Letter: Choose to live past domestic violence
With October being Domestic Violence Awareness month, and recent cases flooding the media, I felt compelled to write and speak out. To those of you who are thinking that you might be in a relationship that is headed in the direction of abusiveness or is already there, the fact that you are asking the question should be a red flag.
No relationship starts out that way, and you may be in denial that it is going that way, but too many end with someone beaten down — verbally, emotionally or with physical violence. It even happens to strong, smart people — it happens across racial, financial and educational lines. It doesn’t discriminate. The longer it is allowed to continue, the worse the damage to one’s self-esteem, pocketbook, mental state and to one’s soul. It sometimes ends in the loss of one’s life.
As victims, you do not cause it to happen, but you allow it to happen as long as you stay. It often sneaks up on us, starting with a small comment.
Do you feel inadequate, no matter what you do? Do you feel controlled, like a child that faces power and intimidation or threats? Do you feel heard or responded to appropriately when you have an opinion or something to share?
Are you hearing the message that you would fail at life without them? This is how abuse starts. It doesn’t always turn physical, but verbal and emotional abuse is still abuse.

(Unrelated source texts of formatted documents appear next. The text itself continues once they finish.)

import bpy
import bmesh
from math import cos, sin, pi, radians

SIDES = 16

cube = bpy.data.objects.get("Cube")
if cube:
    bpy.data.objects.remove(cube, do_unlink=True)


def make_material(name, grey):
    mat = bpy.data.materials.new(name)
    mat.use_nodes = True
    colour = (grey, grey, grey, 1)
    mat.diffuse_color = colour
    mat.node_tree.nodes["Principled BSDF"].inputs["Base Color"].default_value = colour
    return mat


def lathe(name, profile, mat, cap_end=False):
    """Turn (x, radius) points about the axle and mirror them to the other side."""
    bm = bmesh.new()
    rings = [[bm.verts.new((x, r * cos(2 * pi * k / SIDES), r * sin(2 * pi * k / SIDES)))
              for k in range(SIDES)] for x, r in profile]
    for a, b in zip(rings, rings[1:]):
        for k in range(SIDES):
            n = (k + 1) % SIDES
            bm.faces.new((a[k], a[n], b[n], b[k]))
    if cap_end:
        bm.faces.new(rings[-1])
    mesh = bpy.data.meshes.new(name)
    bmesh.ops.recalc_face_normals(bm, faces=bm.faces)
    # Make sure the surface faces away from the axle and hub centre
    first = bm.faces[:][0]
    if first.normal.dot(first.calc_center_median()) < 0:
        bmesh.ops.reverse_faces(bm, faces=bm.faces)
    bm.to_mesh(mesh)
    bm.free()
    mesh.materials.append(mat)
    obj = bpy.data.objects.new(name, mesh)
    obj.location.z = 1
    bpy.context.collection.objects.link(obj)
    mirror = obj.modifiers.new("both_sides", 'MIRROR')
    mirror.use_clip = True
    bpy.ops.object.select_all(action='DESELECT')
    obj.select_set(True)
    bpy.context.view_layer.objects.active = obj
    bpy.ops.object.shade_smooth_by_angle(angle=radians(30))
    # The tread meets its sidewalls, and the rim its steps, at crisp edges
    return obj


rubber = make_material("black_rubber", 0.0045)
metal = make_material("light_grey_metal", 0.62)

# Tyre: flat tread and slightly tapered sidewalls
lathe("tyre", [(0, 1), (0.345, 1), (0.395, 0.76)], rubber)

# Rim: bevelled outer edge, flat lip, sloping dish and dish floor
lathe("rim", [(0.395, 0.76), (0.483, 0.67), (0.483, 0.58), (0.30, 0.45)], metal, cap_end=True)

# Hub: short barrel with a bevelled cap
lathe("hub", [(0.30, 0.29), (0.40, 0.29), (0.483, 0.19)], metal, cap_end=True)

Participate in The Longevity Project
The Longevity Project is an annual campaign to help educate readers about what it takes to live a long, fulfilling life in our valley. This year Kevin shares his story of hope and celebration of life with his presentation Cracked, Not Broken as we explore the critical and relevant topic of mental health.

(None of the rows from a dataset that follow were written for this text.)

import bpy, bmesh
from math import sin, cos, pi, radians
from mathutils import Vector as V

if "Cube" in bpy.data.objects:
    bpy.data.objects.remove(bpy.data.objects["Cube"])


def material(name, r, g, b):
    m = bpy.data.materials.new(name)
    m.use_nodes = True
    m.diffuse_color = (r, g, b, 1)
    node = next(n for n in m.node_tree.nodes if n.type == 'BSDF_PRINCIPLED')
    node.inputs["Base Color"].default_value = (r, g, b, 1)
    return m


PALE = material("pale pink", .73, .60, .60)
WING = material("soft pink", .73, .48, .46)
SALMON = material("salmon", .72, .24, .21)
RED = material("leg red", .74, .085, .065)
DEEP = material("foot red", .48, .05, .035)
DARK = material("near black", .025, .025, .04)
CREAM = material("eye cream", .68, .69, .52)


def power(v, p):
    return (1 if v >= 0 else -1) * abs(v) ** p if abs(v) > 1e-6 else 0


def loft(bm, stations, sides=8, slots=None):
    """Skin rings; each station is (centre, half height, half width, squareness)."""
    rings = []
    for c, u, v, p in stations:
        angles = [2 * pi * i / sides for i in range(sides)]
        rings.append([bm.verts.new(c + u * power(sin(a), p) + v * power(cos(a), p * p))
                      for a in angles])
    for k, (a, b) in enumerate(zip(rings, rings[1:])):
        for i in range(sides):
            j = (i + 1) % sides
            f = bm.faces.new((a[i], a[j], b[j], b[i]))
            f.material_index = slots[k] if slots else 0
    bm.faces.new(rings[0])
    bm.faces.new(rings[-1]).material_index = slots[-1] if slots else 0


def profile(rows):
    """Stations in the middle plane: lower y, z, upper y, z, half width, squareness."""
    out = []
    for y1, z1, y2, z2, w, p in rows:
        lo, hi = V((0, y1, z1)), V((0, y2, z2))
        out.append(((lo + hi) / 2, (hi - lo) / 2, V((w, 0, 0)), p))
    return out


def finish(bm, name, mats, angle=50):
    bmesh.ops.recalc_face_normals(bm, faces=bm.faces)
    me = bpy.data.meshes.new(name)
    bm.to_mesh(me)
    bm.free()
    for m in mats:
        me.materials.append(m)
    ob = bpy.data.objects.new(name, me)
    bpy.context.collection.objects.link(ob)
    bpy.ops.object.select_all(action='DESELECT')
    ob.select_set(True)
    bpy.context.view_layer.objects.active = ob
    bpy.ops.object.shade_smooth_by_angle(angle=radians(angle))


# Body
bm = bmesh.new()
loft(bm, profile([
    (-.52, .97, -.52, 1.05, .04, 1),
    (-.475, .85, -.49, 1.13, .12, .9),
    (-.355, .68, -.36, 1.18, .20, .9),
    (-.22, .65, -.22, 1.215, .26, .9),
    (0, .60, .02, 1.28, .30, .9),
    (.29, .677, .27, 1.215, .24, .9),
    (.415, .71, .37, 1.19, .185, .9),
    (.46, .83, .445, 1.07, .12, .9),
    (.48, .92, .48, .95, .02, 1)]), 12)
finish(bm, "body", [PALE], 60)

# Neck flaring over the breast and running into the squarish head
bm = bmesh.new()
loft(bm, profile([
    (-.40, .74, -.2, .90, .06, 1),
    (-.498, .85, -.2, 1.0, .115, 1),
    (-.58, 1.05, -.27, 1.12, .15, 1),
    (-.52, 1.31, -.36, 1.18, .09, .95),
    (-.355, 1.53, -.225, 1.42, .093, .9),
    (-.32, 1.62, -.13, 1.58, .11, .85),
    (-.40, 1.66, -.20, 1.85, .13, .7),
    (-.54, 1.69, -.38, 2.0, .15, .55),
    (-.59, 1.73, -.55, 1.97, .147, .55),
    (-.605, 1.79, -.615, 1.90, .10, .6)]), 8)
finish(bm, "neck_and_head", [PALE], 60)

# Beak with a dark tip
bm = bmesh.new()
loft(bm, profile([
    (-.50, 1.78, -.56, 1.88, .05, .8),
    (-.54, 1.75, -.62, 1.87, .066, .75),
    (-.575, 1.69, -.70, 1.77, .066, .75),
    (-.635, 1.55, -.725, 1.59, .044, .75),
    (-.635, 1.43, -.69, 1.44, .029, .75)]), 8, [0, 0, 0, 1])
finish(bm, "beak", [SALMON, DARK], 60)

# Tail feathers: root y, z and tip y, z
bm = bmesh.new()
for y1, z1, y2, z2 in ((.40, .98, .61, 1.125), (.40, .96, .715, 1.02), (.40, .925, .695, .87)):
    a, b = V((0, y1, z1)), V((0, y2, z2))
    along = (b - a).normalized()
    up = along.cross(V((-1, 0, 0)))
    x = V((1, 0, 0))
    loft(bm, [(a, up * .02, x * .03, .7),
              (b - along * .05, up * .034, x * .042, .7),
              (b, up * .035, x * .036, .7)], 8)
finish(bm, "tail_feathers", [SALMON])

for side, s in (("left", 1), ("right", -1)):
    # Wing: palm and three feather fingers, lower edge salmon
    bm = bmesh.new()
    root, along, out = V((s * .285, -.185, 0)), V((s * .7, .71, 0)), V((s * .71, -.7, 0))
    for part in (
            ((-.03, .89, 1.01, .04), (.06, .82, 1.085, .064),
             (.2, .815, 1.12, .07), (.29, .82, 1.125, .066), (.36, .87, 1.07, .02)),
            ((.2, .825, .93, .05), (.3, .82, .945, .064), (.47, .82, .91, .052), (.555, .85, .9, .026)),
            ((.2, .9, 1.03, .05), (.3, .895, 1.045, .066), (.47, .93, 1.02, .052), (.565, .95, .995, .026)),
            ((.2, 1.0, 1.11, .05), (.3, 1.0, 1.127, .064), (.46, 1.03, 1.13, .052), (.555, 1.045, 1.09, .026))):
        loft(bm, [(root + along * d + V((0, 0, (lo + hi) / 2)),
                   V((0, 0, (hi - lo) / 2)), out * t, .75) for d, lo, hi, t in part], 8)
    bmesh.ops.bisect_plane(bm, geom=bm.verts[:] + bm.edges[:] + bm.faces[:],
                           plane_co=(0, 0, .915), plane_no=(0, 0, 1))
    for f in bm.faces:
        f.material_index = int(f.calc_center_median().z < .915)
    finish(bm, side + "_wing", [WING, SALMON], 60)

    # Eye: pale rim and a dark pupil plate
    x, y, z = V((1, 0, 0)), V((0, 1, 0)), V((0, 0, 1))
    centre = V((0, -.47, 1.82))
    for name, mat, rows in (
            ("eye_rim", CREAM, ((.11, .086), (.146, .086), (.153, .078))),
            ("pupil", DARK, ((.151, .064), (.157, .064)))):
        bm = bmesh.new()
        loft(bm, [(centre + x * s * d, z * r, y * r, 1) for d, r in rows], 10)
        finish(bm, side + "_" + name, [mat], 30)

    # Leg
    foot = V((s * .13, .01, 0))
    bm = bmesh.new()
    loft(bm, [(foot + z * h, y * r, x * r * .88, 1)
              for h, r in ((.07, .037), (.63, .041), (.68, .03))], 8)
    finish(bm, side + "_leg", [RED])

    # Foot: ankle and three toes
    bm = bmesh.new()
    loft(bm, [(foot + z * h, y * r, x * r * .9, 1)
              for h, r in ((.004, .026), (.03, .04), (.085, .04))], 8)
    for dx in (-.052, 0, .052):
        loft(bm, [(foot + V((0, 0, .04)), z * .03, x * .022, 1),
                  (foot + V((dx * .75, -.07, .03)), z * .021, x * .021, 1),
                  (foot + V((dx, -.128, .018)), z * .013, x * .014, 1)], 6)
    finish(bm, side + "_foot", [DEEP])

As a recent victim of domestic violence, I’m not trying to shine a light on my situation but on yours. It will get worse, starting with a shove or a hit of less intensity. If there are alcohol or drugs involved, it only accelerates the violence and can intensify it greatly. Most abusers cannot change without some kind of professional help, but the thing that we can change is us — the victims. Decide you are worth saving and don’t allow it another day.
If you feel isolated or in danger or are even really unsure if you are in an abusive relationship, reach out. Tell a trusted friend or family member how you feel. Do not keep it in the dark. Stand up, don’t tolerate it any longer. Or if you are feeling weak, crawl away, but get out.
The wonderful team of people at Response were of immeasurable help to me. Response has a 24-hour hotline and can help you develop exit strategies and safe plans, offer emotional support and help navigating avenues of aid and legal services, and it has counseling and support groups. Put yourself in touch with a team that truly cares, and probably speaks more softly and kindly than what you’ve been hearing.
Think about your uniqueness and gifts, you deserve to be celebrated, not beaten down. It is never too late, unless you don’t survive.
Choose to live, really live, and shine a light on the darkness that is domestic violence.
Support Local Journalism
Support Local Journalism
Readers around Aspen and Snowmass Village make the Aspen Times’ work possible. Your financial contribution supports our efforts to deliver quality, locally relevant journalism.
Now more than ever, your support is critical to help us keep our community informed about the evolving coronavirus pandemic and the impact it is having locally. Every contribution, however large or small, will make a difference.
Each donation will be used exclusively for the development and creation of increased news coverage.
Start a dialogue, stay on topic and be civil.
If you don't follow the rules, your comment may be deleted.
User Legend: Moderator Trusted User
With all the noise around testing Ms. Owens, I fear the real testing issues for our community, which impact our lives and livelihood, have been missed by one and all.